The same is true of personal branding. A great “look” might fool someone briefly, but will only get you so far. If the individual underneath that look can’t deliver, it isn’t going to fool anyone for long. True personal branding has much more depth than that.
Your look is one element of your personal brand. After all, if you’re trying to convey a personal brand of “impeccable accuracy,” and you dress in a sloppy way, that look clearly won’t represent your personal brand well. On the other hand, if you dress impeccably but don’t perform impeccably, that won’t work either.
So, your personal brand extends far beyond just your look. It includes how you perform, who you are, what you can offer, and what makes you distinctive in the work place. In short, your personal brand is all about your uniqueness, your strengths, your talents, and what you want to be known for on the job. It’s about so much more than a great power suit or a designer tie!
Myth No. 2: “Personal branding is all about self-promotion.”
This couldn’t be further from the truth! Smart personal branding isn’t about marketing yourself in an obvious or intrusive way. You can consciously, but subtly, communicate your personal brand through the five key activities you do every day: your actions, reactions, look, sound and thoughts.
Through these activities, you can exemplify and live your brand every single day without the need to blow your own horn. As a result, those around you will simply become more and more aware of the contribution you can make in the workplace, for example. Your boss, colleagues, and customers will begin to notice you more, and they will begin to count on you to deliver in the areas that you have defined for your personal brand.
Myth No. 3: “Personal branding is all about me.”
Some people believe that personal branding is self-centered and all about “me, me, me,” but the truth is: Good, strategic personal branding starts first and foremost with your audience. Who is your audience? It’s the person or people you most want to impact in your career, and your brand already exists in their minds in the way they perceive, think and feel about you.
Let’s illustrate this by thinking about corporate brands for a moment. In branding, perception is everything. You can have a great product, but if the public’s (audience’s) perception of the brand is negative, there’s no avoiding it: Your product will ultimately not be successful.
The same is true of personal branding. You should first determine your audience’s needs and make sure you fill those needs… just like a top, name-brand shampoo might fill a consumer’s need for shiny, healthy hair. If you can successfully meet your audience’s needs, you will be the person called on again and again to get the job done … and promotions, accolades and raises are sure to follow.
Myth No. 4: “Creating a personal brand is being fake.”
Personal branding is often misjudged as something superficial. Yes, personal branding is about your audience and how they perceive, think and feel about you. But that doesn’t mean you focus on pleasing your audience to the detriment of yourself. If your personal brand is a façade, you’re going to be a very unhappy person.

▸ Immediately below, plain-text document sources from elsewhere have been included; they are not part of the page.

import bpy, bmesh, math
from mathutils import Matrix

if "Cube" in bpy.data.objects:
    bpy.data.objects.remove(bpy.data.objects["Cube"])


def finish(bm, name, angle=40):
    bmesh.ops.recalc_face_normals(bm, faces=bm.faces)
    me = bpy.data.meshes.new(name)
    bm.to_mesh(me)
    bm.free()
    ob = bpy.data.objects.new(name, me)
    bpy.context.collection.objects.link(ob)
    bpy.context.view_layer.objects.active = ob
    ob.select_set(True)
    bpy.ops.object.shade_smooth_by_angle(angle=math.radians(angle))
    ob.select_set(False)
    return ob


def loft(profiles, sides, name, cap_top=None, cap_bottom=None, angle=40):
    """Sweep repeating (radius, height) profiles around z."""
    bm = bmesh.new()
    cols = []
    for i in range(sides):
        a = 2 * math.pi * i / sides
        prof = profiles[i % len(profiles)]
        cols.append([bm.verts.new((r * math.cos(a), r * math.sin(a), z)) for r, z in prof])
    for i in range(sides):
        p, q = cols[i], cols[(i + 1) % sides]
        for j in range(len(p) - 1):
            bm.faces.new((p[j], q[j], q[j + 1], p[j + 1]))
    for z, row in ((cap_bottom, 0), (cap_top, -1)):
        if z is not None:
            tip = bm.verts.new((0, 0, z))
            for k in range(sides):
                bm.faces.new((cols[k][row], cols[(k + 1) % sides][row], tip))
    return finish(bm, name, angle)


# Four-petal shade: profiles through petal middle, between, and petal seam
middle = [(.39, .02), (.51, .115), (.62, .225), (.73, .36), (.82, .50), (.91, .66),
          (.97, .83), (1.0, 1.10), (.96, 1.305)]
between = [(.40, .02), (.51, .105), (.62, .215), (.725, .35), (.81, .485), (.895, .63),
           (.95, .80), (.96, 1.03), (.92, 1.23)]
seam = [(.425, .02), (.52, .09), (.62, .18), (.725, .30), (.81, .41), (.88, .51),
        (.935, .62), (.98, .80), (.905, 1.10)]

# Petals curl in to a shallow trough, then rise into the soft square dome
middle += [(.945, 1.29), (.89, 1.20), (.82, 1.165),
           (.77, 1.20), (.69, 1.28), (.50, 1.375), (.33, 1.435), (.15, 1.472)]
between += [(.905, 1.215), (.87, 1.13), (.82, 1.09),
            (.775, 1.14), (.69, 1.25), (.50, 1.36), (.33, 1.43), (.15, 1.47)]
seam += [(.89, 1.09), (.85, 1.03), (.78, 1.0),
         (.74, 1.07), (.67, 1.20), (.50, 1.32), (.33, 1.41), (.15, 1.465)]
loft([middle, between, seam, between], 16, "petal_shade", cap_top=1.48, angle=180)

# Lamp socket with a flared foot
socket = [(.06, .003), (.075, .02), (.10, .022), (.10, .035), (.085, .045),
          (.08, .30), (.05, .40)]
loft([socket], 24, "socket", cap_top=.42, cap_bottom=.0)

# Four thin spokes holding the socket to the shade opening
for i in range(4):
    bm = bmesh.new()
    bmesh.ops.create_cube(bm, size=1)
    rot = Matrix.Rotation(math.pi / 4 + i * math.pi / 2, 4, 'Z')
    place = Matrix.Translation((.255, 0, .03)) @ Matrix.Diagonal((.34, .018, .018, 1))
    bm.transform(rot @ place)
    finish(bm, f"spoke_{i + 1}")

Here’s the truth: You must be authentic to be true to your personal brand. Yes, you must offer something of value to your audience that fills their needs. That’s primary. But what you offer is based on who you are as an individual, not some character that you have created because you believe it’s what your audience wants. If the only way you can be happy in your job is to project a fake personal brand that has nothing to do with your personality, you definitely need to rethink your job and/or your career.
Myth No. 5: “I don’t need – or even want – a personal brand.”
Are you someone who thinks you don’t need or even want a personal brand? If so, consider this: If your personal brand is the way your audience perceives, thinks and feels about you, then that perception of you is already out there. Indeed, you already have a personal brand – it exists in the mind of your audience.
So, everyone – including you – already has a personal brand. Simply by being yourself in the workplace, you have created a brand without realizing it. Does this realization excite you ... or make you a bit nervous?
If you’re not completely in charge of your personal brand, it is probably already out there, running amuck, creating an image that isn’t exactly what you would like it to be. In fact, your current personal brand may be preventing you from reaching your full career potential. Only when you learn how to carefully define and communicate your desired personal brand can you take control of it and make it work for you. Only then can you make sure that the way your audience perceives, thinks, and feels about you is the way you want it to be – beneficial to you.
About the author:
Brenda Bence, branding expert and certified executive coach, is the author of “How YOU Are Like Shampoo,” the only start-to-finish book for defining, communicating and taking control of your personal brand at work. After graduating from Harvard Business School, Brenda developed mega brands for Procter & Gamble and Bristol-Myers Squibb. She now travels the world speaking, training and coaching on corporate and personal brand development. For more information, visit www.HowYOUAreLikeShampoo.com.